The ‘Naya Aghaz’ is for long-term Pak-UK friendship
Op-ed by Baroness Sayeeda Warsi.
This week, the prime minister and I visited Pakistan to mark a new chapter in the relationship between our governments and our peoples.
As Prime Minister Cameron said, this was a “Naya Aghaz”, forming an unbreakable bond of friendship between our two countries. As David Cameron explained, we want a strong relationship with a secure, prosperous, open and flourishing Pakistan. We want to strengthen that relationship, both now and in the long-term. As a British Cabinet Minister whose parents came from Pakistan, this was a very special moment for me – and something I’ve been waiting to hear for many years.
I believe a strong relationship requires frankness and honesty – not just on the issues affecting Pakistanis but also on issues that people talk about over chai. That starts with Libya. There are a number of myths that have been put out about the situation in Libya. The first is that this is somehow an attack on Islam. Nothing could be further from the truth. “Islam is a religion, observed peacefully and devoutly by over a billion people. So let’s give voice to those followers of Islam in our own countries.” Not my words, not the words of a British Muslim, but the words of the British prime minister earlier this year. The simple fact is that our action in Libya is backed by the United Nations and the Arab League. What’s more, we have taken action to protect people – predominantly Muslim people – from slaughter – just as we did in Kosovo over a decade ago. Nor will there be any foreign invasion. In fact, Arab nations like Qatar and the United Arab Emirates are actively contributing to the No Fly Zone.
The second argument is that the West is acting because of oil. This argument does not stack up. Why? For two reasons. First of all, Libya produces less than 2 per cent of the world’s oil – and much of the output can easily be made up elsewhere. And second, because the surest way of getting oil from Libya would have been cooperation and compromise to do a deal with Colonel Qaddafi.But instead, we took the difficult decision to stop Qaddafi.
The third myth is that Libya is like Iraq. As someone who marched against the Iraq War I can say categorically that this comparison is totally wrong. There are some fundamental differences.
First – the action in Libya is necessary. Colonel Qaddafi said himself that he was planning a violent assault on the rebels in Benghazi. He launched a brutal attack against his own people. He declared he would show ‘no mercy’ on the protestors he called ‘rats’. He threatened to hunt them down ‘door by door’. It could have been a massacre. The evidence emerging from Misurata, where Qaddafi has used tanks and artillery to shell people in their homes, hospitals and mosques, shows only too clearly why we needed to act, and act decisively.

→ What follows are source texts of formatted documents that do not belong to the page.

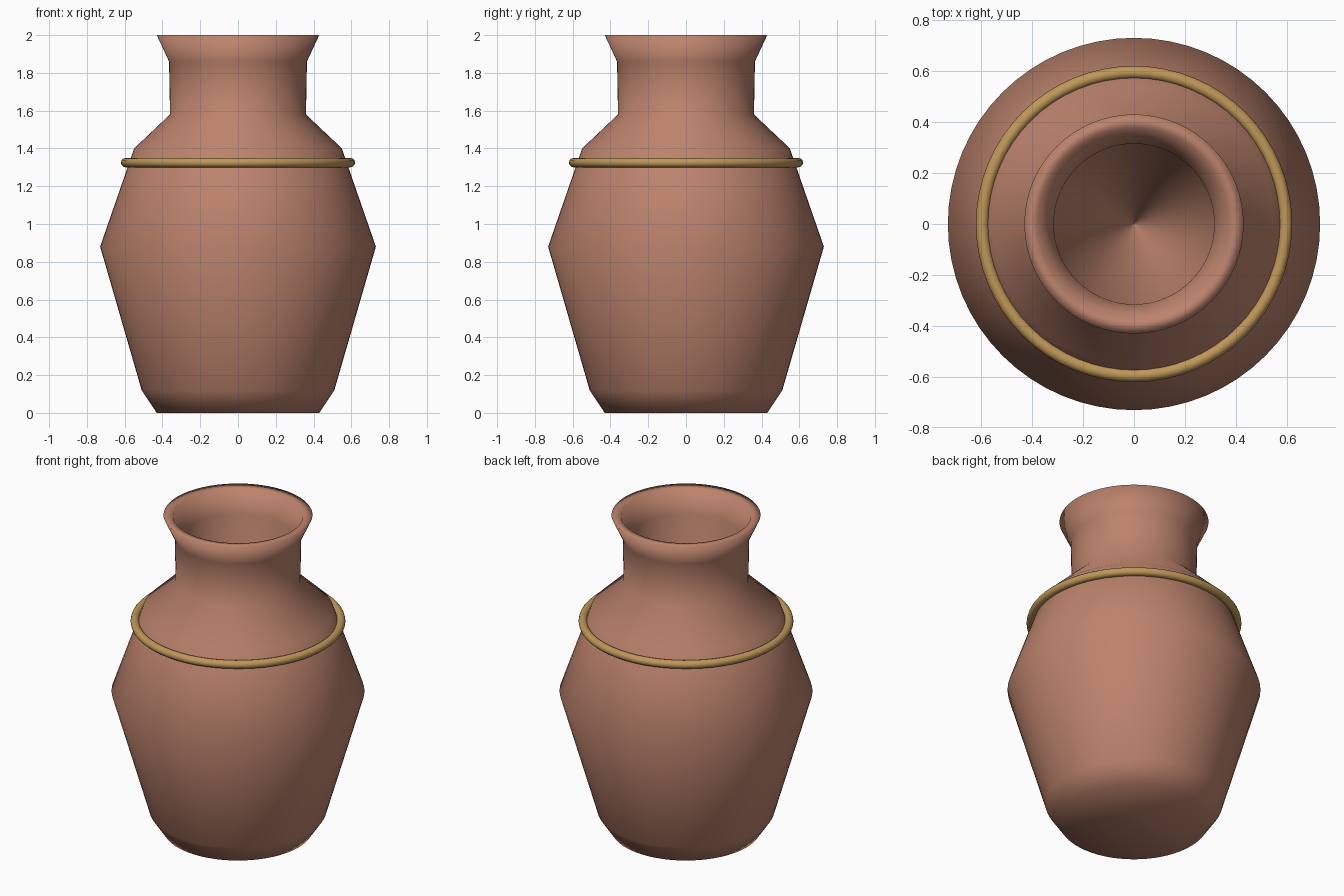
import bpy
import bmesh
from math import cos, sin, tau

if "Cube" in bpy.data.objects:
    bpy.data.objects.remove(bpy.data.objects["Cube"], do_unlink=True)


def make_material(name, color):
    mat = bpy.data.materials.new(name)
    mat.use_nodes = True
    mat.diffuse_color = color
    mat.node_tree.nodes["Principled BSDF"].inputs["Base Color"].default_value = color
    return mat


def lathe(name, profile, mat, steps, closed=False):
    """Turn an (r, z) profile round the z axis; points on the axis stay unwelded."""
    bm = bmesh.new()
    rings = [[bm.verts.new((r * cos(tau * i / steps), r * sin(tau * i / steps), z))
              for i in range(steps)] for r, z in profile]
    pairs = list(zip(range(len(profile) - 1), range(1, len(profile))))
    if closed:
        pairs.append((len(profile) - 1, 0))
    for a, b in pairs:
        for i in range(steps):
            j = (i + 1) % steps
            corners = [rings[a][i], rings[a][j], rings[b][j], rings[b][i]]
            if profile[a][0] == 0:
                corners.pop(1)
            elif profile[b][0] == 0:
                corners.pop(2)
            bm.faces.new(corners).smooth = True
    # Drop unused points on the axis
    bmesh.ops.delete(bm, geom=[v for v in bm.verts if not v.link_faces], context="VERTS")
    mesh = bpy.data.meshes.new(name)
    bm.to_mesh(mesh)
    bm.free()
    mesh.materials.append(mat)
    obj = bpy.data.objects.new(name, mesh)
    bpy.context.collection.objects.link(obj)
    return obj


clay = make_material("terracotta clay", (0.50, 0.225, 0.15, 1))
gold = make_material("dull gold", (0.52, 0.31, 0.10, 1))

# Vase: base, belly, shoulder, neck and lip, then down the inside
outside = [(0, 0), (0.43, 0), (0.51, 0.12), (0.73, 0.88), (0.55, 1.40),
           (0.36, 1.58), (0.365, 1.86), (0.43, 2.0)]
inside = [(0.375, 1.995), (0.315, 1.86), (0.31, 1.58), (0, 1.0)]
lathe("vase_body", outside + inside, clay, 64)

# Round band below the shoulder
band = [(0.595 + 0.025 * cos(tau * k / 12), 1.325 + 0.025 * sin(tau * k / 12))
        for k in range(12)]
lathe("shoulder_band", band, gold, 64, closed=True)
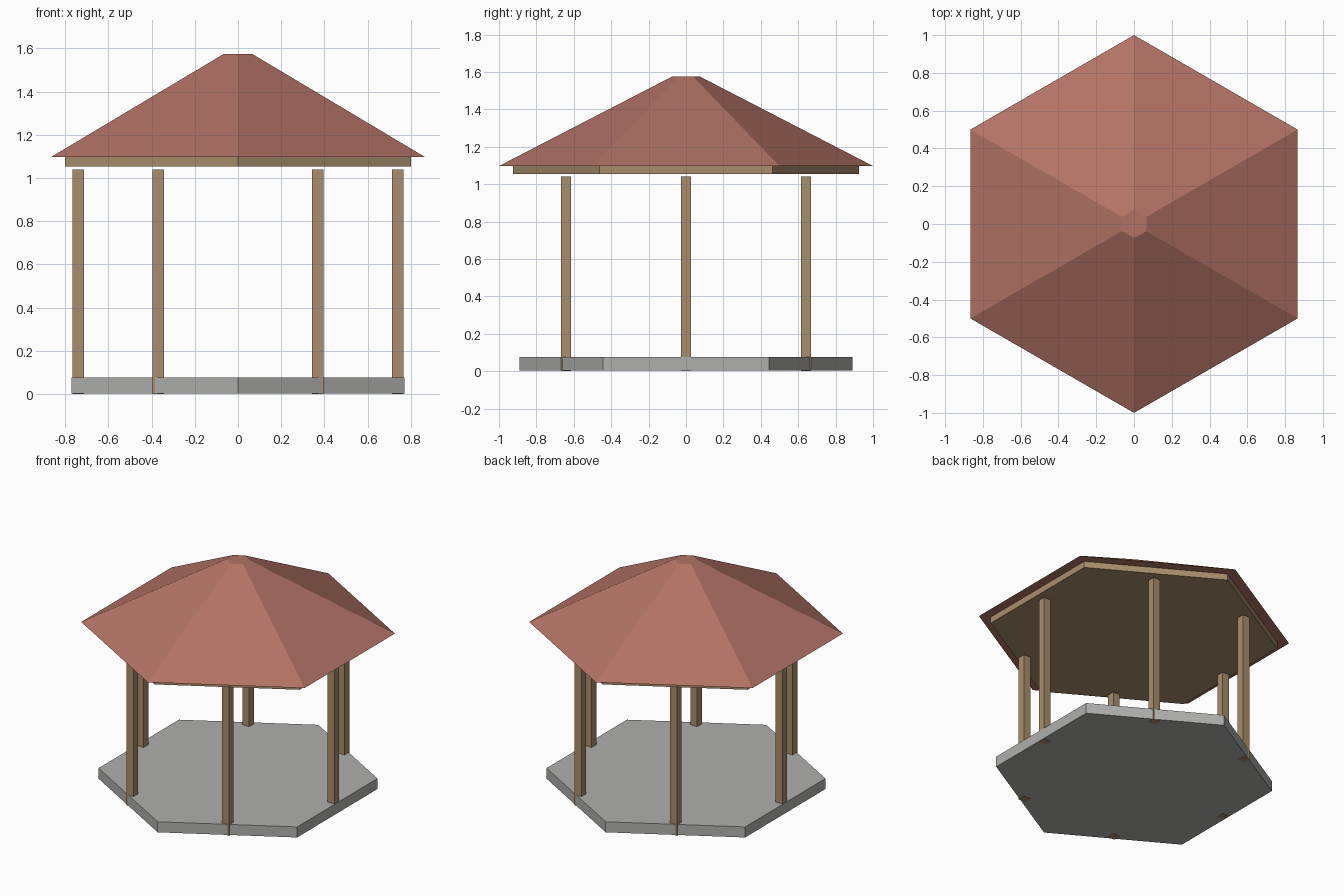
import bpy
import bmesh
import math

if "Cube" in bpy.data.objects:
    bpy.data.objects.remove(bpy.data.objects["Cube"])


def material(name, rgb):
    m = bpy.data.materials.new(name)
    m.diffuse_color = (*rgb, 1)
    m.use_nodes = True
    m.node_tree.nodes["Principled BSDF"].inputs["Base Color"].default_value = m.diffuse_color
    return m


red = material("roof red", (0.45, 0.17, 0.13))
wood = material("wood brown", (0.40, 0.27, 0.15))
grey = material("stone grey", (0.43, 0.43, 0.42))


def prism(name, mat, sides, start, r_low, r_top, z_low, z_top, x=0, y=0):
    """Closed prism or frustum with its first corner at the start angle."""
    bm = bmesh.new()
    rings = []
    for r, z in ((r_low, z_low), (r_top, z_top)):
        angles = [math.radians(start) + i * math.tau / sides for i in range(sides)]
        rings.append([bm.verts.new((x + r * math.cos(a), y + r * math.sin(a), z))
                      for a in angles])
    low, top = rings
    bm.faces.new(low[::-1])
    bm.faces.new(top)
    for i in range(sides):
        j = (i + 1) % sides
        bm.faces.new((low[i], low[j], top[j], top[i]))
    mesh = bpy.data.meshes.new(name)
    bm.to_mesh(mesh)
    bm.free()
    mesh.materials.append(mat)
    obj = bpy.data.objects.new(name, mesh)
    bpy.context.collection.objects.link(obj)
    return obj


# Hexagonal floor, roof beam and hipped roof, corners on the y axis
prism("floor_slab", grey, 6, 90, 0.889, 0.889, 0.003, 0.077)
prism("roof_beam", wood, 6, 90, 0.924, 0.924, 1.053, 1.097)
prism("roof", red, 6, 90, 1.0, 0.075, 1.097, 1.575)

# Six square posts, one at the middle of each side
POST_RING, POST_WIDTH = 0.74, 0.053
for i in range(6):
    a = i * math.tau / 6
    r = POST_WIDTH / math.sqrt(2)
    prism(f"post_{i + 1}", wood, 4, 45, r, r, 0.0, 1.04,
          POST_RING * math.cos(a), POST_RING * math.sin(a))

Second – it’s legal. Unlike Iraq, this time we got that second UN resolution for military action. UN Security Council Resolution 1973 authorised ‘all necessary measures’ to protect the Libyan people. The mandate is clear, and it specifically excludes a “foreign occupation force”.
Third – it is the right thing to do. There are millions in the Arab world who want to know that the UN and the UK care about their suffering. The Arab League, with the backing of the African Union, and the Organisation of the Islamic Conference, of which Pakistan is a member, called for international action to protect Libyan civilians. We answered that call. The international community cannot stand aside while a regime murders innocent civilians. We learnt this terrible lesson in Bosnia and Rwanda and we must never let it happen again. There are no double standards here, just the single standard that freedom and democracy aren’t the preserve of the West. That is why we have been clear in our condemnation of violence elsewhere in the region and support the rights of all Arab peoples to choose their own future. This is a position we take across the world, which is why we are working at the UN to end the conflict in Cote d’Ivoire, where the former President is trying to block the will of his people with violence.
Right now, the world is changing. All across the Middle East and in Africa too, people want to choose their own future. For decades, some people assumed that stability in Pakistan or the Middle East required dictatorships. They said that reform and openness would put that stability at risk. But the truth is that was a false choice. As events in the Middle East and North Africa have confirmed, denying people their basic rights does not preserve stability – it undermines it. Freedom, democracy, open societies – these are all things that people in Pakistan have fought for, not just once but over and over again, as civil society has asserted itself against military dictatorships. Pakistan may have a young, fledgling democracy and it faces many challenges, but they know – as people of the Middle East know – that small tentative steps towards democracy are better than the strong and brutal feet of dictatorship. That is why it is right that Britain has stood up for freedom and taken action to allow the people of Libya to choose their own destiny.